Retype the entries, please, from their first line to the line containing "me = bpy.data.meshes.new(name)", exactly and only those lines, minus the pictures.
+++ Dataset extract
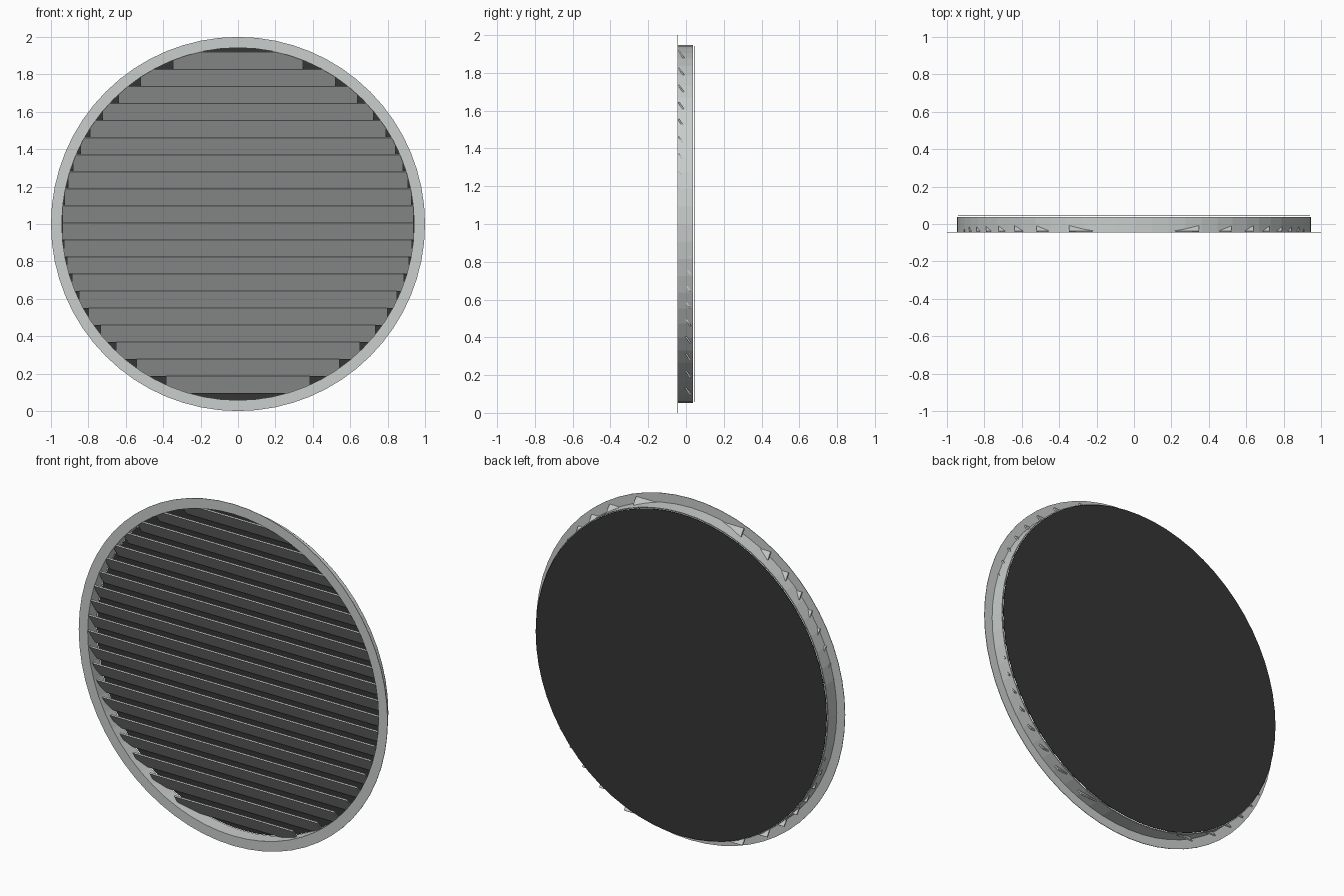
import bpy, bmesh, math
from mathutils import Matrix

if "Cube" in bpy.data.objects:
    bpy.data.objects.remove(bpy.data.objects["Cube"])

SEG = 64        # sides of the round parts
CZ = 1.0        # height of the vent centre


def material(name, rgb):
    m = bpy.data.materials.new(name)
    m.diffuse_color = (*rgb, 1)
    m.use_nodes = True
    m.node_tree.nodes["Principled BSDF"].inputs["Base Color"].default_value = m.diffuse_color
    return m


grey = material("light grey metal", (0.58, 0.61, 0.595))
black = material("black backing", (0.035, 0.035, 0.035))


def add_object(name, bm, mat):
    bmesh.ops.recalc_face_normals(bm, faces=bm.faces)
    me = bpy.data.meshes.new(name)
    bm.to_mesh(me)
    bm.free()
    me.materials.append(mat)
    ob = bpy.data.objects.new(name, me)
    bpy.context.collection.objects.link(ob)
    return ob


def ring(name, r_in, r_out, y0, y1, mat):
    """Rectangular section swept round the y axis."""
    bm = bmesh.new()
    loops = []
    for r, y in ((r_in, y0), (r_out, y0), (r_out, y1), (r_in, y1)):
        loops.append([bm.verts.new((r * math.cos(2 * math.pi * i / SEG), y,
                                    CZ + r * math.sin(2 * math.pi * i / SEG)))
                      for i in range(SEG)])
    for k in range(4):
        a, b = loops[k], loops[(k + 1) % 4]
        for i in range(SEG):
            j = (i + 1) % SEG
            bm.faces.new((a[i], a[j], b[j], b[i]))
    return add_object(name, bm, mat)


# Front flange and the short duct collar behind it
ring("flange", 0.942, 1.0, -0.045, -0.042, grey)
ring("collar", 0.942, 0.947, -0.043, 0.038, grey)

# Dark backing disc, just behind the collar
bm = bmesh.new()
bmesh.ops.create_cone(bm, cap_ends=True, segments=SEG, radius1=0.942,
                      radius2=0.942, depth=0.003,
                      matrix=Matrix.Translation((0, 0.0435, CZ))
                      @ Matrix.Rotation(math.pi / 2, 4, 'X'))
add_object("backing_disc", bm, black)

# Tilted louvre slats: front edge high, back edge low, cut to the chord
PITCH, WIDTH, THICK = 0.0911, 0.112, 0.008
TILT = math.radians(35)
for i in range(20):
    z = -0.858 + PITCH * i
    half = math.sqrt(0.94 ** 2 - z ** 2)
    bm = bmesh.new()
    bmesh.ops.create_cube(bm, size=1, matrix=Matrix.Translation((0, -0.008, CZ + z))
                          @ Matrix.Rotation(TILT, 4, 'X')
                          @ Matrix.Diagonal((2 * half, THICK, WIDTH, 1)))
    add_object(f"slat_{i + 1:02d}", bm, grey)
++++++
**Answer to this problem**
import bpy, bmesh, math
from mathutils import Matrix

if "Cube" in bpy.data.objects:
    bpy.data.objects.remove(bpy.data.objects["Cube"])

SEG = 64        # sides of the round parts
CZ = 1.0        # height of the vent centre


def material(name, rgb):
    m = bpy.data.materials.new(name)
    m.diffuse_color = (*rgb, 1)
    m.use_nodes = True
    m.node_tree.nodes["Principled BSDF"].inputs["Base Color"].default_value = m.diffuse_color
    return m


grey = material("light grey metal", (0.58, 0.61, 0.595))
black = material("black backing", (0.035, 0.035, 0.035))


def add_object(name, bm, mat):
    bmesh.ops.recalc_face_normals(bm, faces=bm.faces)
    me = bpy.data.meshes.new(name)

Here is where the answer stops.